Tuesday, January 6, 2009


Hawks are good for reminding writers that their writing has been neglected. It is aching to be let out. Ready to play. Go out and watch a hawk eat lunch. Feathers and blood everywhere. A mess on the lawn. Beady-eyed gaze guarding what's good.

Yeah. Go on.

Before the end of the meal, that hawk is likely to be distracted, interrupted, maybe shot, killed, eaten, you name it. But do you think that she'll let go of the carcass she's wolfing down as fast as she can? Will her beak let up for one second, allowing it to fall to the ground? Not on your life.

So, like I said, go ahead.



Monday, November 17, 2008

Cat Bowls at Midnight

Have you ever been insomniac and the moon so full you went nearly blind in the blare, so you got up and padded through the house in sock feet, and suddenly the clink of china, then a cold wet slide across the kitchen on one hip washes you up against the pan cupboard in the west corner. Ow!

What the hell are they doing there! You don't have a cat, or a dog. What are three bowls doing on the floor in a puddle of water! You stop swearing a minute, get up on all fours and creep over to the mess. Sniff. Put your finger into what looks like cheerios. Taste. It's cheerios. Wha....?

The other bowls are half filled with tea-colored liquid. You dip in one finger. Taste. It's cooled-off, bitter from the bag being in too long goddam lapsang souschong! Who is messing with me?

Getting up again, you swoosh along on the shiny wood boards without lifting your feet, like an old lady on icy pavement, until you get to the porch door. You peer out the window into a silent yard so full of moon it's hard to find an edge. But that is exactly what you want right now. To find an edge to grab onto. And pull at the threads of cloth you've been working over the last year, to find colors that weave themselves in unobtrusively, completely. To ravel the sides into froth. To kick up the rug at the door and go out.

To moon the naked sky right back. And follow a tiny trail that leads off to the side, around beds of peony stalks, winter-battered cones and mullein. The taste of air that clicks with cold, a furtive scurry under. Little tracks all over the driveway and down to the road.

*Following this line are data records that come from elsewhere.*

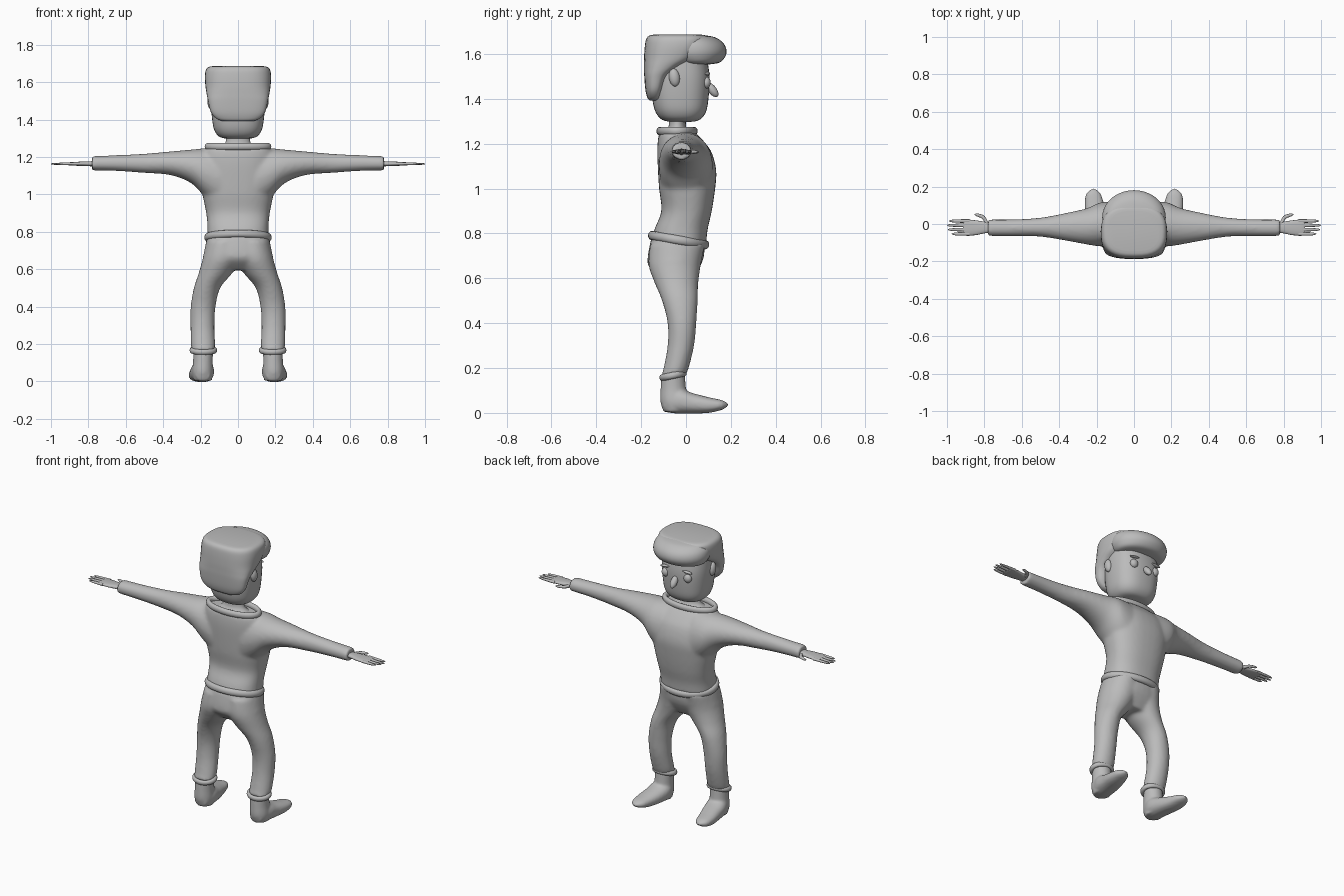
import bpy, bmesh, math
from mathutils import Matrix, Vector

cube = bpy.data.objects.get("Cube")
if cube:
    bpy.data.objects.remove(cube, do_unlink=True)

grey = bpy.data.materials.new("plain_grey")
grey.use_nodes = True
COLOUR = (0.5, 0.5, 0.5, 1)
grey.diffuse_color = COLOUR
grey.node_tree.nodes["Principled BSDF"].inputs["Base Color"].default_value = COLOUR


def blend(a, b, c, d, t):
    """Smooth curve through b and c."""
    return tuple(q + 0.5 * t * (r - p + t * (2*p - 5*q + 4*r - s + t * (3*(q - r) + s - p)))
                 for p, q, r, s in zip(a, b, c, d))


def loft(bm, axis, sections, side=1, power=2.0, count=36, steps=5):
    """Skin rounded sections (t, u_low, u_high, v_low, v_high) along an axis."""
    rows, last = [], len(sections) - 1
    for i in range(last):
        pick = [sections[min(max(i + k, 0), last)] for k in (-1, 0, 1, 2)]
        rows += [blend(*pick, j / steps) for j in range(steps)]
    rows.append(sections[-1])
    rings = []
    for t, u0, u1, v0, v1 in rows:
        ring = []
        for k in range(count):
            c, s = math.cos(math.tau * k / count), math.sin(math.tau * k / count)
            u = (u0 + u1) / 2 + (u1 - u0) / 2 * math.copysign(abs(c) ** (2 / power), c)
            v = (v0 + v1) / 2 + (v1 - v0) / 2 * math.copysign(abs(s) ** (2 / power), s)
            x, y, z = {"x": (t, v, u), "y": (u, t, v), "z": (u, v, t)}[axis]
            ring.append(bm.verts.new((x * side, y, z)))
        rings.append(ring)
    for a, b in zip(rings, rings[1:]):
        for k in range(count):
            n = (k + 1) % count
            bm.faces.new((a[k], a[n], b[n], b[k]))
    bm.faces.new(rings[0])
    bm.faces.new(rings[-1])


def ball(bm, centre, radii, tilt=0, roll=0):
    place = (Matrix.Translation(centre) @ Matrix.Rotation(tilt, 4, "X")
             @ Matrix.Rotation(roll, 4, "Y") @ Matrix.Diagonal((*radii, 1)))
    bmesh.ops.create_uvsphere(bm, u_segments=32, v_segments=20, radius=1, matrix=place)


def band(bm, centre, rx, ry, thick, height, tilt=0):
    """Oval ring with a rounded rim."""
    place = Matrix.Translation(centre) @ Matrix.Rotation(tilt, 4, "X")
    rings = []
    for i in range(48):
        a = math.tau * i / 48
        rings.append([bm.verts.new(place @ Vector((
            (rx + thick * math.cos(b)) * math.cos(a),
            (ry + thick * math.cos(b)) * math.sin(a), height * math.sin(b))))
            for b in (math.tau * j / 12 for j in range(12))])
    for i in range(48):
        a, b = rings[i], rings[(i + 1) % 48]
        for j in range(12):
            n = (j + 1) % 12
            bm.faces.new((a[j], b[j], b[n], a[n]))


def finish(name, bm, voxel=0, smooth=6):
    bmesh.ops.recalc_face_normals(bm, faces=bm.faces)
    mesh = bpy.data.meshes.new(name)
    bm.to_mesh(mesh)
    bm.free()
    mesh.materials.append(grey)
    obj = bpy.data.objects.new(name, mesh)
    bpy.context.collection.objects.link(obj)
    bpy.ops.object.select_all(action="DESELECT")
    obj.select_set(True)
    bpy.context.view_layer.objects.active = obj
    bpy.ops.object.shade_smooth_by_angle(angle=math.radians(50))
    if voxel:  # fuse overlapping volumes into one soft skin
        fuse = obj.modifiers.new("Fuse", "REMESH")
        fuse.mode, fuse.voxel_size, fuse.use_smooth_shade = "VOXEL", voxel, True
        soft = obj.modifiers.new("Soften", "SMOOTH")
        soft.factor, soft.iterations = 0.5, smooth
    return obj


SIDES = ((1, "left"), (-1, "right"))

# Sweater: torso and both sleeves
bm = bmesh.new()
loft(bm, "z", [(.755, -.165, .165, -.155, .09), (.82, -.163, .163, -.14, .097),
               (.9, -.17, .17, -.11, .115), (1, -.19, .19, -.12, .13),
               (1.08, -.2, .2, -.125, .135), (1.16, -.2, .2, -.128, .115),
               (1.21, -.19, .19, -.126, .08), (1.25, -.17, .17, -.12, .04)], power=2.4)
for side, label in SIDES:
    loft(bm, "x", [(.1, .92, 1.25, -.12, .12), (.18, .99, 1.247, -.12, .115),
                   (.25, 1.06, 1.24, -.11, .085), (.36, 1.103, 1.23, -.09, .06),
                   (.5, 1.115, 1.218, -.068, .034), (.65, 1.125, 1.21, -.065, .025),
                   (.78, 1.128, 1.206, -.065, .025)], side)
finish("sweater", bm, .01, 8)

# Ribbed edges of the sweater
bm = bmesh.new()
band(bm, (0, -.04, 1.256), .163, .077, .015, .019)
finish("collar", bm)
bm = bmesh.new()
band(bm, (0, -.033, .77), .165, .123, .015, .02, math.radians(-10))
finish("sweater_hem", bm)

# Trousers: hips and both legs
bm = bmesh.new()
loft(bm, "z", [(.595, -.12, .12, -.11, .03), (.65, -.183, .183, -.165, .062),
               (.7, -.18, .18, -.17, .08), (.78, -.163, .163, -.155, .085)], power=2.3)
for side, label in SIDES:
    loft(bm, "z", [(.165, .125, .247, -.112, -.003), (.2, .122, .252, -.1, .012),
                   (.3, .126, .254, -.082, .036), (.4, .12, .253, -.082, .046),
                   (.5, .095, .236, -.107, .052), (.58, .03, .21, -.14, .055),
                   (.66, -.02, .188, -.167, .066), (.75, -.02, .17, -.16, .085)], side)
finish("trousers", bm, .01, 6)

for side, label in SIDES:
    # Trouser cuff
    bm = bmesh.new()
    band(bm, (side * .185, -.058, .167), .062, .05, .012, .015, math.radians(12))
    finish(label + "_trouser_cuff", bm)

    # Shoe: ankle and long pointed foot
    bm = bmesh.new()
    loft(bm, "z", [(.005, .14, .235, -.1, 0), (.05, .133, .245, -.114, .01),
                   (.11, .135, .24, -.113, 0), (.17, .133, .24, -.11, -.005)], side)
    loft(bm, "y", [(-.1, .15, .225, .005, .08), (-.04, .128, .25, -.003, .11),
                   (.03, .138, .258, -.003, .088), (.1, .158, .264, 0, .07),
                   (.155, .175, .258, .012, .058), (.18, .195, .238, .025, .047),
                   (.19, .213, .22, .035, .039)], side, power=2.3)
    finish(label + "_shoe", bm, .007, 5)

    # Hand: palm, four fingers and a thumb
    bm = bmesh.new()
    loft(bm, "x", [(.76, 1.15, 1.178, -.046, .006), (.8, 1.151, 1.177, -.05, .012),
                   (.85, 1.153, 1.175, -.06, .02), (.9, 1.155, 1.172, -.06, .024),
                   (.915, 1.16, 1.168, -.05, .015)], side, 2.4, 20)
    for y, tip in ((-.053, .975), (-.03, .995), (-.007, 1), (.016, .99)):
        loft(bm, "x", [(.88, 1.156, 1.172, y - .01, y + .01),
                       (.94, 1.157, 1.17, y - .009, y + .009),
                       (tip - .012, 1.159, 1.168, y - .006, y + .006),
                       (tip, 1.162, 1.165, y - .001, y + .001)], side, 2, 12)
    loft(bm, "x", [(.78, 1.153, 1.173, -.02, .01), (.795, 1.153, 1.172, -.005, .038),
                   (.81, 1.155, 1.171, .026, .049), (.84, 1.157, 1.169, .041, .057),
                   (.852, 1.162, 1.165, .048, .052)], side, 2, 12)
    finish(label + "_hand", bm)

    # Ear, eye and eyebrow
    bm = bmesh.new()
    ball(bm, (side * .143, -.052, 1.495), (.02, .024, .04), math.radians(8))
    finish(label + "_ear", bm)
    bm = bmesh.new()
    ball(bm, (side * .075, .09, 1.472), (.024, .02, .026))
    finish(label + "_eye", bm)
    bm = bmesh.new()
    ball(bm, (side * .075, .096, 1.512), (.032, .012, .007), 0, side * math.radians(6))
    finish(label + "_eyebrow", bm)

# Neck, flared inside the collar
bm = bmesh.new()
loft(bm, "z", [(1.235, -.13, .13, -.11, .03), (1.255, -.085, .085, -.09, .012),
               (1.28, -.066, .066, -.077, 0), (1.33, -.063, .063, -.075, 0)])
finish("neck", bm)

# Head
bm = bmesh.new()
loft(bm, "z", [(1.297, -.04, .04, -.06, .02), (1.306, -.095, .095, -.105, .06),
               (1.34, -.125, .125, -.135, .088), (1.4, -.138, .138, -.15, .1),
               (1.5, -.145, .145, -.155, .105), (1.6, -.14, .14, -.15, .09)], power=2.5)
finish("head", bm)

# Nose, hanging forward and down
bm = bmesh.new()
ball(bm, (0, .117, 1.44), (.02, .019, .038), math.radians(38))
finish("nose", bm)

# Hair: swept cap, low at the nape and rising to the brow
bm = bmesh.new()
loft(bm, "z", [(1.392, -.08, .08, -.162, -.12), (1.405, -.115, .115, -.172, -.11),
               (1.44, -.145, .145, -.181, -.1), (1.5, -.16, .16, -.186, -.075),
               (1.54, -.168, .168, -.187, -.02), (1.58, -.174, .174, -.187, .05),
               (1.63, -.177, .177, -.184, .09), (1.665, -.172, .172, -.178, .1),
               (1.681, -.158, .158, -.165, .09), (1.686, -.135, .135, -.145, .07)], power=2.7)
finish("hair", bm)
bm = bmesh.new()
loft(bm, "z", [(1.553, -.1, .1, -.02, .1), (1.562, -.145, .145, -.06, .15),
               (1.59, -.165, .165, -.1, .176), (1.62, -.17, .17, -.11, .18),
               (1.65, -.163, .163, -.11, .165), (1.674, -.14, .14, -.09, .13),
               (1.684, -.1, .1, -.06, .08)])
finish("hair_quiff", bm)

A bicycle rusting against a drainpipe. Dust in the air of this too dry night.

But sudden sleep catches hold and draws you in, back under the covers and down down down into murzy thoughts of the past. What is the past doing here? Get out! You say, get out! You need to get back to sleep. You must've dreamed it all.